Edit: Now we take up the pther integral $$J=\int_{0}^{2\pi} [\text{Erfc}(a+\sin x) ~\text{Erfc}(a+\cos x)] dx$$ Due to the property (1) again, we get $$J$$ independent of $$a$$ $$J=\int_{0}^{2\pi} [\text{Erfc}(\sin x) ~\text{Erfc}(\cos x)] dx$$ Using (3) again, we get $$J=\int_{0}^{\pi} [[\text{Erfc}(\sin x) ~\text{Erfc}(\cos x)+[\text{Erfc}(-\sin x) ~\text{Erfc}(\cos x)] dx$$ Next, use $$\text{Erf}(-z)=2-\text{Erf}(z)$$, to write from (4) and (5) $$J=2\int_{0}^{\pi} \text{Erf}(\cos x) dx= I=2\pi$$
• Can you please double check the property you used in equation 3. And can I follow the same policy for $\int\limits_0^{2\pi } {erfc\left( {\cos \left( {a + \theta } \right)} \right)erfc\left( {\sin \left( {a + \theta } \right)} \right)d\theta }$. Thank you. Aug 3, 2020 at 17:46
• Zafar Can you you give me hint to integrate $\int\limits_0^{2\pi } {\operatorname{erfc}\left( {\cos \left( {a + \theta } \right)} \right)\operatorname{erfc}\left( {\sin \left( {a + \theta } \right)} \right)d\theta }$ like your reduced form in solution from in equation (3)? It looks so classy approach but I dont know how to start as $sin(a+\theta)$ inside the integral. Thank you. Aug 5, 2020 at 12:49

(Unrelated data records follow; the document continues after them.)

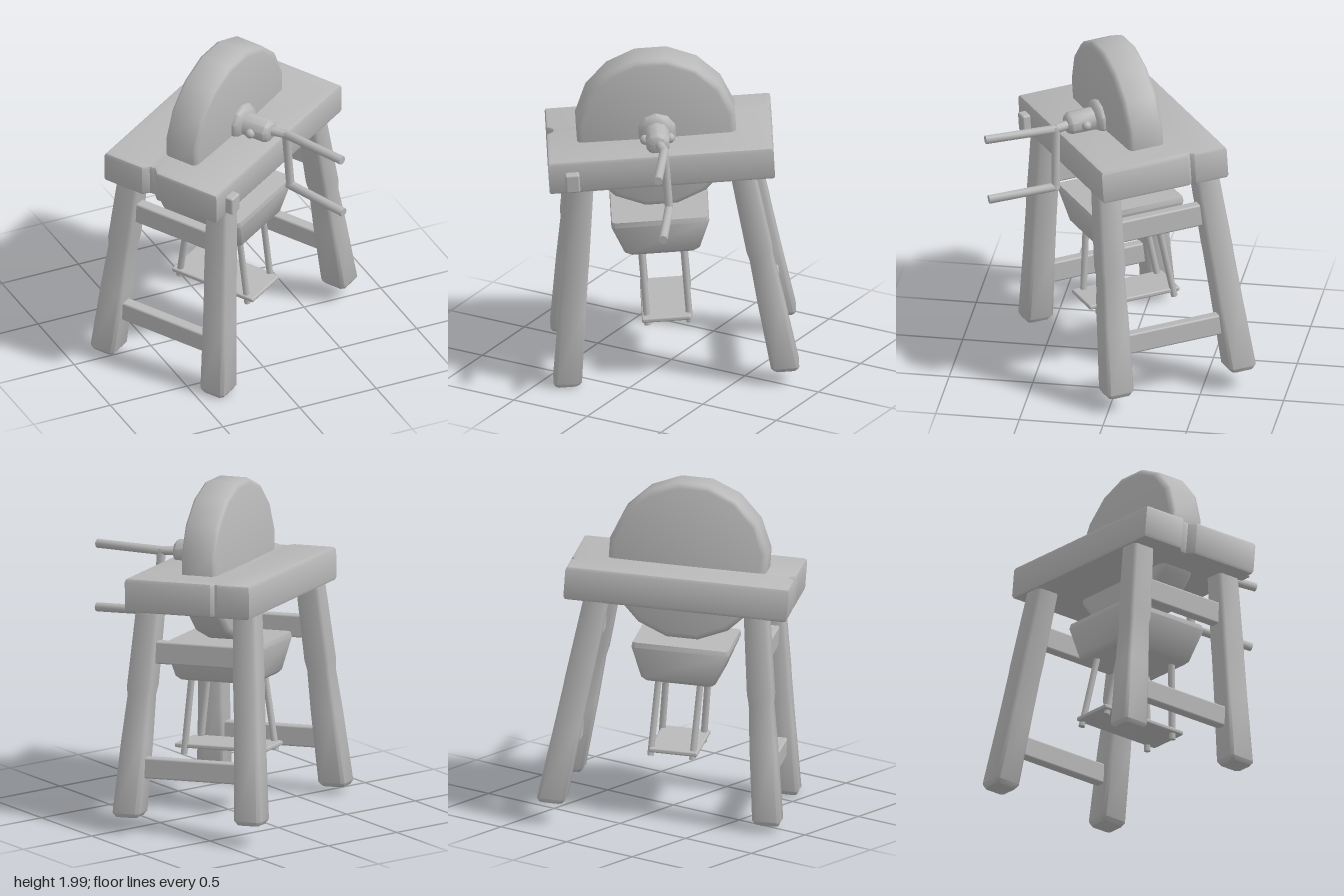
import * as THREE from 'three';
import { toCreasedNormals } from 'three/addons/utils/BufferGeometryUtils.js';
import { RoundedBoxGeometry } from 'three/addons/geometries/RoundedBoxGeometry.js';

// Loft through chamfered rectangles [x, y, z, halfWidth, halfDepth], bottom to top.
function chamferedLoft(sections, chamfer) {
  const pos = [], index = [];
  for (const [x, y, z, w, d] of sections) {
    const c = chamfer;
    const ring = [[w, -d + c], [w, d - c], [w - c, d], [-w + c, d], [-w, d - c], [-w, -d + c], [-w + c, -d], [w - c, -d]];
    for (const [dx, dz] of ring) pos.push(x + dx, y, z + dz);
  }
  const last = (sections.length - 1) * 8;
  for (let i = 0; i < last; i += 8) {
    for (let j = 0; j < 8; j++) {
      const a = i + j, b = i + (j + 1) % 8;
      index.push(a, a + 8, b, b, a + 8, b + 8);
    }
  }
  for (let j = 1; j < 7; j++) index.push(0, j, j + 1, last, last + j + 1, last + j);
  const geo = new THREE.BufferGeometry();
  geo.setAttribute('position', new THREE.Float32BufferAttribute(pos, 3));
  geo.setIndex(index);
  return toCreasedNormals(geo, 0.9);
}

export function createModel() {
  const grey = new THREE.MeshStandardMaterial({ color: 0xb8b8b8 });
  grey.name = 'plain grey';

  // Local frame: origin at the middle of the table top, x along the table.
  const stand = new THREE.Group();
  stand.name = 'grindstoneStand';
  stand.position.set(-0.055, 1.5, 0.055);
  stand.rotation.set(0.04, 0.541, 0.068, 'YZX');

  const add = (name, geo, x = 0, y = 0, z = 0) => {
    const mesh = new THREE.Mesh(geo, grey);
    mesh.name = name;
    mesh.position.set(x, y, z);
    stand.add(mesh);
    return mesh;
  };
  const box = (name, w, h, d, x, y, z, r = 0.012) => add(name, new RoundedBoxGeometry(w, h, d, 2, r), x, y, z);
  const rod = (name, from, to, r, sides = 8) => {
    const a = new THREE.Vector3(...from), b = new THREE.Vector3(...to);
    const dir = b.clone().sub(a);
    const geo = toCreasedNormals(new THREE.CylinderGeometry(r, r, dir.length(), sides), 0.9);
    const mesh = add(name, geo, ...a.clone().add(b).multiplyScalar(0.5).toArray());
    mesh.quaternion.setFromUnitVectors(new THREE.Vector3(0, 1, 0), dir.normalize());
    return mesh;
  };

  // Thick table top with a chipped notch in each end
  const B = 0.022;
  const outline = new THREE.Shape([
    [-0.645, -0.375], [0.645, -0.375], [0.645, -0.2], [0.622, -0.17], [0.645, -0.14], [0.645, 0.375],
    [-0.645, 0.375], [-0.645, -0.02], [-0.605, -0.06], [-0.61, -0.11], [-0.645, -0.14],
  ].map(([x, y]) => new THREE.Vector2(x, y)));
  const top = new THREE.ExtrudeGeometry(outline, {
    depth: 0.205 - 2 * B, bevelThickness: B, bevelSize: B, bevelSegments: 2,
  });
  top.rotateX(Math.PI / 2);
  add('tableTop', toCreasedNormals(top, 0.6), 0, -B, 0);

  // Splayed legs, slightly uneven along their length
  const legX = v => 0.48 + 0.165 * (-0.2 - v) / 1.22;
  const legZ = v => 0.31 + 0.08 * (-0.2 - v) / 1.22;
  for (const sx of [-1, 1]) {
    for (const sz of [-1, 1]) {
      const waist = sx * sz > 0 ? 0.07 : 0.076;
      const profile = [[-1.43, 0.068], [-1.405, 0.084], [-0.98, 0.078], [-0.72, waist], [-0.66, 0.077], [-0.12, 0.071]];
      add('leg', chamferedLoft(profile.map(([v, s]) => [sx * legX(v), v, sz * legZ(v), s, s]), 0.018));
    }
    // Rails joining the legs of each end
    box('upperRail', 0.07, 0.135, 2 * legZ(-0.46), sx * legX(-0.46), -0.46, 0);
    box('lowerRail', 0.07, 0.125, 2 * legZ(-1.14), sx * legX(-1.14), -1.14, 0);
  }
  box('peg', 0.085, 0.115, 0.12, -0.527, -0.123, 0.385);

  // Grinding wheel, faintly domed towards the axle
  const wheelProfile = [[0, -0.118], [0.445, -0.112], [0.468, -0.104], [0.48, -0.085],
    [0.48, 0.085], [0.468, 0.104], [0.445, 0.112], [0, 0.122]];
  const wheel = new THREE.LatheGeometry(wheelProfile.map(p => new THREE.Vector2(...p)), 16, Math.PI / 16);
  wheel.rotateX(Math.PI / 2);
  add('grindingWheel', toCreasedNormals(wheel, 0.75), -0.015, 0.025, 0.02);

  // Axle hub with collar and side bolts
  const hubProfile = [[0.115, 0.1], [0.115, 0.155], [0.1, 0.175], [0.075, 0.185], [0.072, 0.33], [0.055, 0.35], [0, 0.355]];
  const hub = new THREE.LatheGeometry(hubProfile.map(p => new THREE.Vector2(...p)), 10);
  hub.rotateX(Math.PI / 2);
  add('axleHub', toCreasedNormals(hub, 0.8), -0.01, 0.045, 0);
  for (const s of [-1, 1]) add('hubBolt', new THREE.SphereGeometry(0.03, 8, 6), -0.01 + s * 0.075, 0.045, 0.25);

  // Crank: axle rod, arm and lower handle
  rod('axleRod', [-0.01, 0.05, 0.3], [0.025, 0.047, 0.43], 0.028);
  rod('upperHandle', [0.025, 0.047, 0.42], [-0.02, 0.055, 0.86], 0.027);
  rod('crankArm', [0.025, 0.06, 0.43], [0.03, -0.33, 0.458], 0.026);
  rod('lowerHandle', [0.03, -0.316, 0.44], [-0.016, -0.327, 0.865], 0.027);

  // Tapered water trough under the wheel
  add('trough', chamferedLoft([
    [-0.03, -0.69, 0.03, 0.2, 0.235], [-0.03, -0.67, 0.03, 0.222, 0.255],
    [-0.03, -0.485, 0.03, 0.29, 0.292], [-0.03, -0.455, 0.03, 0.285, 0.287],
  ], 0.02));

  // Treadle plate hung from four rods
  box('treadlePlate', 0.29, 0.028, 0.575, -0.035, -1.1, 0.037, 0.01);
  for (const x of [-0.155, 0.095]) {
    rod('frontTreadleRod', [x, -0.64, 0.21], [x + 0.006, -1.15, 0.267], 0.02);
    rod('backTreadleRod', [x, -0.64, -0.14], [x + 0.006, -1.14, -0.215], 0.02);
  }

  const model = new THREE.Group();
  model.name = 'grindstone';
  model.add(stand);
  return model;
}
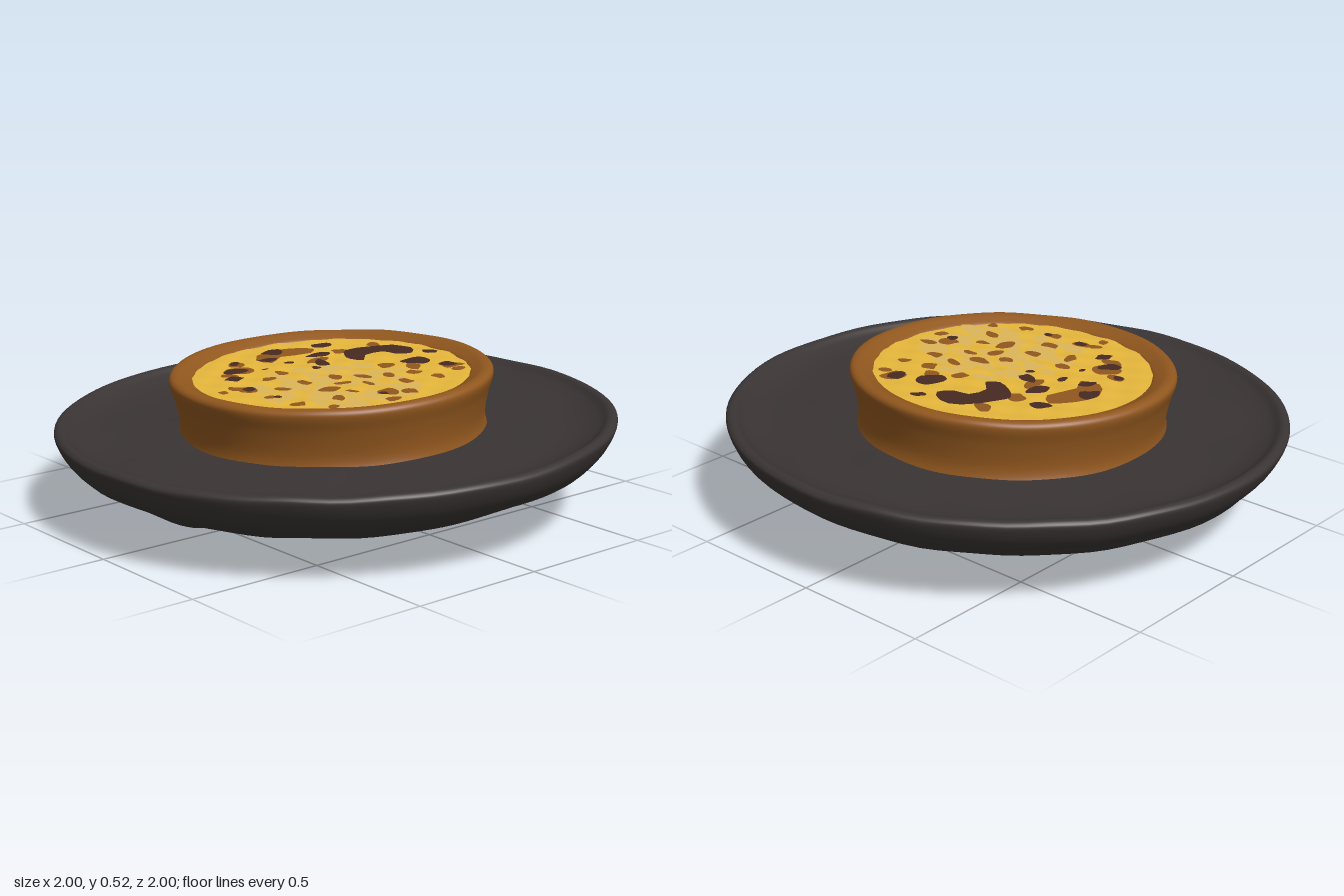
import * as THREE from 'three';
import { mergeGeometries, mergeVertices } from 'three/addons/utils/BufferGeometryUtils.js';

const mat = (name, color) => {
  const m = new THREE.MeshStandardMaterial({ color });
  m.name = name;
  return m;
};

const TART_X = -0.02, FILL_Y = 0.484, FILL_R = 0.5;

// Small seeded random generator
function seeded(seed) {
  return () => (seed = (seed * 16807) % 2147483647) / 2147483647;
}

// Gentle hand-made unevenness
const wobble = (x, y, z) => Math.sin(x * 9 + y * 5) * Math.sin(z * 8 + 1) + 0.5 * Math.sin(x * 17 - z * 13);
const custardHeight = (x, z) => FILL_Y + 0.0025 * Math.sin(x * 38 + z * 9) * Math.sin(z * 41 - x * 7);

// Smooth turned body whose vertices are moved by a rule
function turned(profile, divisions, segments, move) {
  const pts = new THREE.SplineCurve(profile.map(p => new THREE.Vector2(...p))).getPoints(divisions);
  pts.forEach(p => { p.x = Math.max(p.x, 0); });
  let g = new THREE.LatheGeometry(pts, segments);
  g.deleteAttribute('uv');
  g.deleteAttribute('normal');
  g = mergeVertices(g, 1e-5);
  const pos = g.attributes.position, v = new THREE.Vector3();
  for (let i = 0; i < pos.count; i++) {
    v.fromBufferAttribute(pos, i);
    move(v);
    pos.setXYZ(i, v.x, v.y, v.z);
  }
  g.computeVertexNormals();
  return g;
}

// Flat patch laid on the custard, outlined by [x, z] points
function patch(points, lift) {
  const curve = new THREE.CatmullRomCurve3(points.map(p => new THREE.Vector3(p[0], -p[1], 0)), true);
  const outline = curve.getPoints(points.length * 2).slice(0, -1);
  const g = new THREE.ShapeGeometry(new THREE.Shape(outline.map(p => new THREE.Vector2(p.x, p.y))));
  g.rotateX(-Math.PI / 2);
  const pos = g.attributes.position;
  for (let i = 0; i < pos.count; i++) {
    pos.setY(i, custardHeight(pos.getX(i), pos.getZ(i)) + lift);
  }
  return g;
}

// Ragged spot; position and size in hundredths of a unit
function spot([x, z, w, h], rand, lift) {
  const turn = (rand() - 0.5) * 0.9, pts = [];
  for (let i = 0; i < 8; i++) {
    const a = (i / 8) * Math.PI * 2, k = 0.004 + rand() * 0.0026;
    const px = Math.cos(a) * w * k, pz = Math.sin(a) * h * k;
    pts.push([x / 100 + px * Math.cos(turn) - pz * Math.sin(turn),
      z / 100 + px * Math.sin(turn) + pz * Math.cos(turn)]);
  }
  return patch(pts, lift);
}

export function createModel() {
  const model = new THREE.Group();
  model.name = 'tartOnPlate';
  const tart = new THREE.Group();
  tart.name = 'tart';
  model.add(tart);
  const slate = mat('slate', 0x3a3434);
  const crustBrown = mat('crustBrown', 0x91571e);
  const custardYellow = mat('custardYellow', 0xe8b83c);
  const paleCustard = mat('paleCustard', 0xdeb65a);
  const burntBrown = mat('burntBrown', 0x472a22);
  const add = (parent, name, geometry, material) => {
    const m = new THREE.Mesh(geometry, material);
    m.name = name;
    parent.add(m);
  };

  // Shallow plate with a lumpy underside, open where the tart covers it
  add(model, 'plate', turned([
    [0, 0.068], [0.25, 0.068], [0.5, 0.07], [0.65, 0.084], [0.78, 0.13], [0.9, 0.192], [0.965, 0.25],
    [0.998, 0.312], [0.992, 0.334], [0.968, 0.338], [0.93, 0.316], [0.85, 0.299], [0.68, 0.295], [0.5, 0.295],
  ], 84, 96, v => {
    const r = Math.hypot(v.x, v.z);
    if (v.y < 0.2) {
      v.y -= 0.055 * Math.exp(-((v.x + 0.11) ** 2 + (v.z - 0.56) ** 2) / 0.024);
      v.y += 0.012 * v.x * r;
    }
    v.y += 0.003 * wobble(v.x, v.y, v.z) * Math.min(1, r * 2);
  }), slate);

  // Flared pastry case with a rounded lip
  add(tart, 'pastryCrust', turned([
    [0.556, 0.285], [0.549, 0.31], [0.547, 0.34], [0.552, 0.38], [0.563, 0.43], [0.576, 0.47],
    [0.578, 0.493], [0.565, 0.506], [0.542, 0.507], [0.515, 0.496], [0.492, 0.483], [0.485, 0.465],
  ], 44, 96, v => {
    const w = 0.003 * wobble(v.x, v.y * 2, v.z);
    v.x = v.x * (1 + w) + TART_X;
    v.z *= 1 + w;
    v.y += w * 0.6;
  }), crustBrown);

  // Custard filling, softly bumpy
  const custard = new THREE.RingGeometry(0, FILL_R, 96, 32);
  custard.rotateX(-Math.PI / 2);
  custard.translate(TART_X, 0, 0);
  const pos = custard.attributes.position;
  for (let i = 0; i < pos.count; i++) pos.setY(i, custardHeight(pos.getX(i), pos.getZ(i)));
  custard.computeVertexNormals();
  add(tart, 'custard', custard, custardYellow);

  // Pale mottling over the right and front of the custard
  const rand = seeded(71), pale = [];
  for (let i = 0; i < 95; i++) {
    const a = rand() * Math.PI * 2, r = Math.sqrt(rand()) * 29;
    pale.push(spot([14 + Math.cos(a) * r, 10 + Math.sin(a) * r, 4 + rand() * 5, 3 + rand() * 3], rand, 0.003));
  }
  add(tart, 'paleMottling', mergeGeometries(pale), paleCustard);

  // Toasted spots
  const toasted = [
    [6, -19, 5, 6], [14, -25, 7, 5], [28, -34, 4, 4], [22, -36, 7, 9], [17, -11, 7, 3], [27, -10, 6, 4],
    [11, -3, 7, 4], [5, 4, 6, 4], [38, -2, 6, 4], [41, 8, 4, 6], [16, 16, 6, 8], [27, 21, 6, 4],
    [3, 16, 7, 4], [-13, 14, 6, 4], [-10, 22, 4, 6], [4, 27, 7, 4], [23, 35, 5, 5], [-7, 44, 4, 4],
    [-27, 22, 11, 9], [-3, 36, 8, 5], [-20, -36, 8, 5], [-22, -21, 6, 6], [-18, -7, 5, 9], [33, 4, 7, 6],
    [13, 7, 4, 6], [20, 1, 6, 3], [30, -22, 5, 4], [-8, 38, 5, 4], [34, 29, 4, 4], [10, 36, 5, 4],
    [-34, 18, 6, 5], [-24, 29, 8, 5], [20, -20, 5, 5], [24, 12, 5, 3],
  ].map(s => spot(s, rand, 0.0055));
  toasted.push(patch([[-0.41, 0], [-0.39, -0.1], [-0.33, -0.17], [-0.28, -0.12], [-0.31, 0], [-0.27, 0.07], [-0.34, 0.09]], 0.0055));
  add(tart, 'toastedSpots', mergeGeometries(toasted), crustBrown);

  // Burnt spots, the largest a hooked patch near the back
  const burnt = [
    [10, -30, 8, 10], [21, -35, 5, 7], [3, -43, 5, 4], [-33, -21, 6, 7], [-23, -11, 7, 9], [-38, -2, 7, 9],
    [-31, 6, 5, 6], [-13, -5, 9, 4], [-26, 25, 7, 9], [-18, 31, 5, 6], [-35, 18, 4, 4], [-3, 36, 5, 4],
    [34, 7, 4, 4], [-22, 3, 3, 4], [12, 35, 3, 3], [-21, 15, 2, 3], [-9, 1, 3, 3],
  ].map(s => spot(s, rand, 0.008));
  burnt.push(patch([[-0.2, -0.28], [-0.14, -0.4], [-0.06, -0.42], [0, -0.37], [-0.03, -0.32],
    [-0.09, -0.31], [-0.1, -0.23], [-0.05, -0.18], [-0.09, -0.15], [-0.16, -0.18], [-0.21, -0.23]], 0.008));
  add(tart, 'burntSpots', mergeGeometries(burnt), burntBrown);

  // The plate is slightly tipped toward the front, the tart a little more
  tart.rotation.x = 0.012;
  tart.position.set(0, -0.005, -0.006);
  model.rotation.x = 0.03;
  model.position.z = -0.01;
  return model;
}
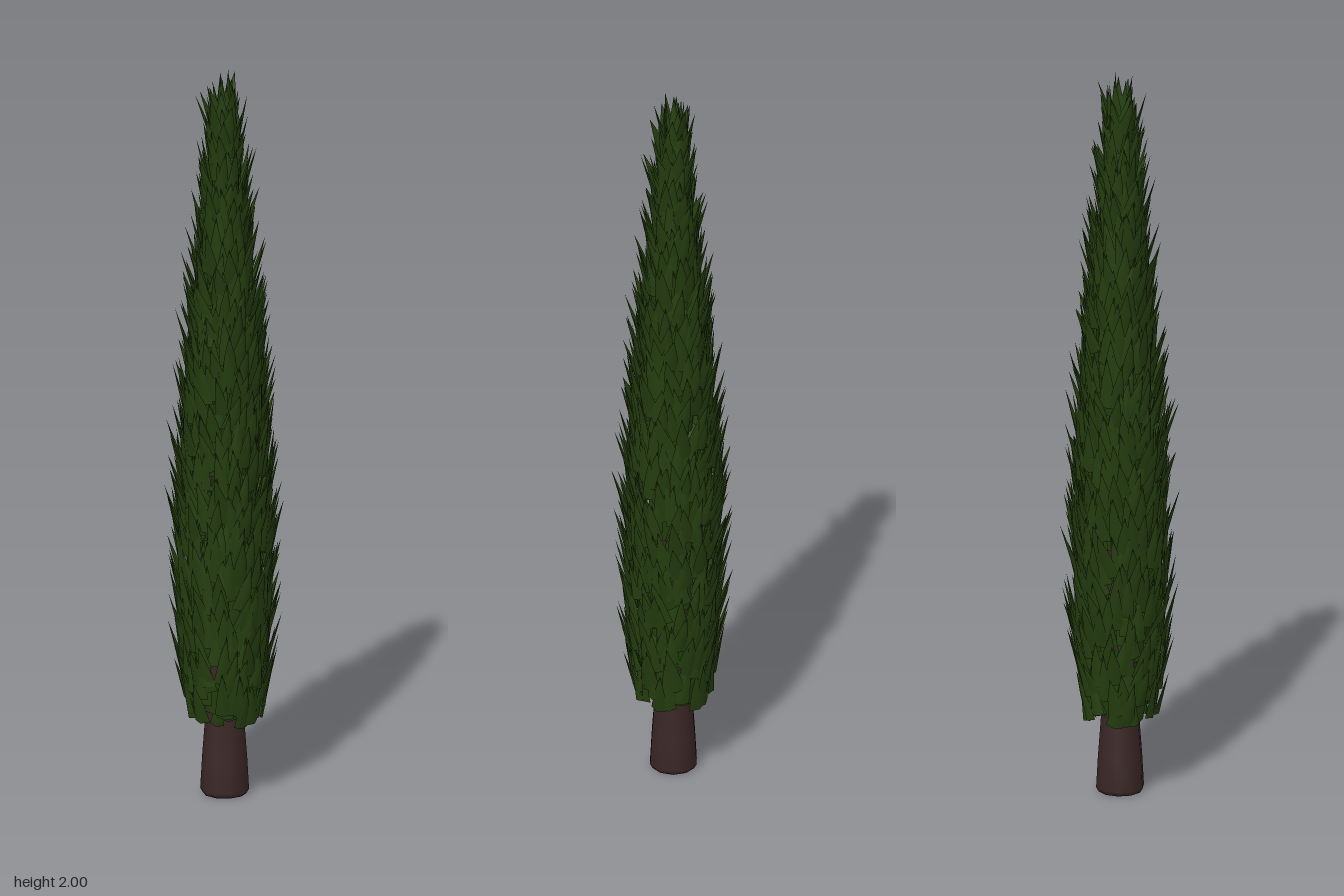
import * as THREE from 'three';
import { mergeGeometries } from 'three/addons/utils/BufferGeometryUtils.js';

// Small seeded random generator, so the foliage is always the same
function makeRandom(seed) {
  return () => {
    seed = (seed * 16807) % 2147483647;
    return seed / 2147483647;
  };
}

// One pointed, folded leaf: base at the origin, tip at y = 1, ridge towards +z
function makeLeaf() {
  const leaf = new THREE.PlaneGeometry(1, 1, 2, 2);
  const p = leaf.attributes.position;
  for (let i = 0; i < p.count; i++) {
    const x = p.getX(i), t = p.getY(i) + 0.5;
    const taper = 1 - Math.pow(t, 1.5);
    p.setXYZ(i, x * taper, t, (1 - Math.abs(2 * x)) * (1 - t));
  }
  leaf.computeVertexNormals();
  return leaf;
}

export function createModel() {
  const tree = new THREE.Group();
  tree.name = 'cypressTree';

  const bark = new THREE.MeshStandardMaterial({ color: 0x3a2626 });
  bark.name = 'dark brown bark';
  const green = new THREE.MeshStandardMaterial({ color: 0x263f10, side: THREE.DoubleSide });
  green.name = 'dark green foliage';

  // Tapered trunk, running up inside the foliage
  const trunkProfile = [
    [0, 0], [0.058, 0], [0.065, 0.012], [0.06, 0.1], [0.051, 0.22], [0.012, 1.78], [0, 1.8],
  ].map(([r, y]) => new THREE.Vector2(r, y));
  const trunk = new THREE.Mesh(new THREE.LatheGeometry(trunkProfile, 10), bark);
  trunk.name = 'trunk';
  tree.add(trunk);

  // Rings of leaves: the curve gives the radius of the leaf bases at each height
  const foliageProfile = new THREE.SplineCurve([
    [0.09, 0.215], [0.106, 0.35], [0.114, 0.6], [0.107, 0.9],
    [0.085, 1.2], [0.055, 1.5], [0.02, 1.83],
  ].map(([r, y]) => new THREE.Vector2(r, y)));

  const random = makeRandom(4711);
  const spread = (amount) => (random() * 2 - 1) * amount;
  const leaf = makeLeaf();
  const dummy = new THREE.Object3D();
  dummy.rotation.order = 'YXZ';
  const leaves = [];

  function addLeaf(angle, radius, y, width, length, tilt, twist) {
    dummy.position.set(Math.sin(angle) * radius, y, Math.cos(angle) * radius);
    dummy.rotation.set(tilt, angle, twist);
    dummy.scale.set(width, length, 0.012);
    dummy.updateMatrix();
    leaves.push(leaf.clone().applyMatrix4(dummy.matrix));
  }

  foliageProfile.getSpacedPoints(42).forEach((ring, row) => {
    const count = Math.round(7 + ring.x * 165);
    for (let i = 0; i < count; i++) {
      const angle = ((i + spread(0.3)) / count) * Math.PI * 2 + row * 2.4;
      const depth = i % 4 === 0 ? 0.7 : 0.93 + random() * 0.1;
      const y = Math.max(0.205, ring.y + spread(0.018));
      addLeaf(angle, ring.x * depth, y, 0.046 + spread(0.008),
        0.13 + spread(0.02), 0.24 + spread(0.13), spread(0.22));
    }
  });

  // Upright leaves closing the crown
  for (let i = 0; i < 6; i++) {
    addLeaf(i * 2.4, 0.012, 1.83 + i * 0.004, 0.04, 0.14, 0.08 + 0.04 * (i % 3), 0);
  }
  addLeaf(2, 0.012, 1.86, 0.035, 0.14, 0, 0);

  const foliage = new THREE.Mesh(mergeGeometries(leaves), green);
  foliage.name = 'foliage';
  tree.add(foliage);

  return tree;
}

• @Zafar it seems very beautiful approach. But Can you tell me why did you wrote $(a+sin(x))$ instead of $sin(x+a)$. Aug 5, 2020 at 21:36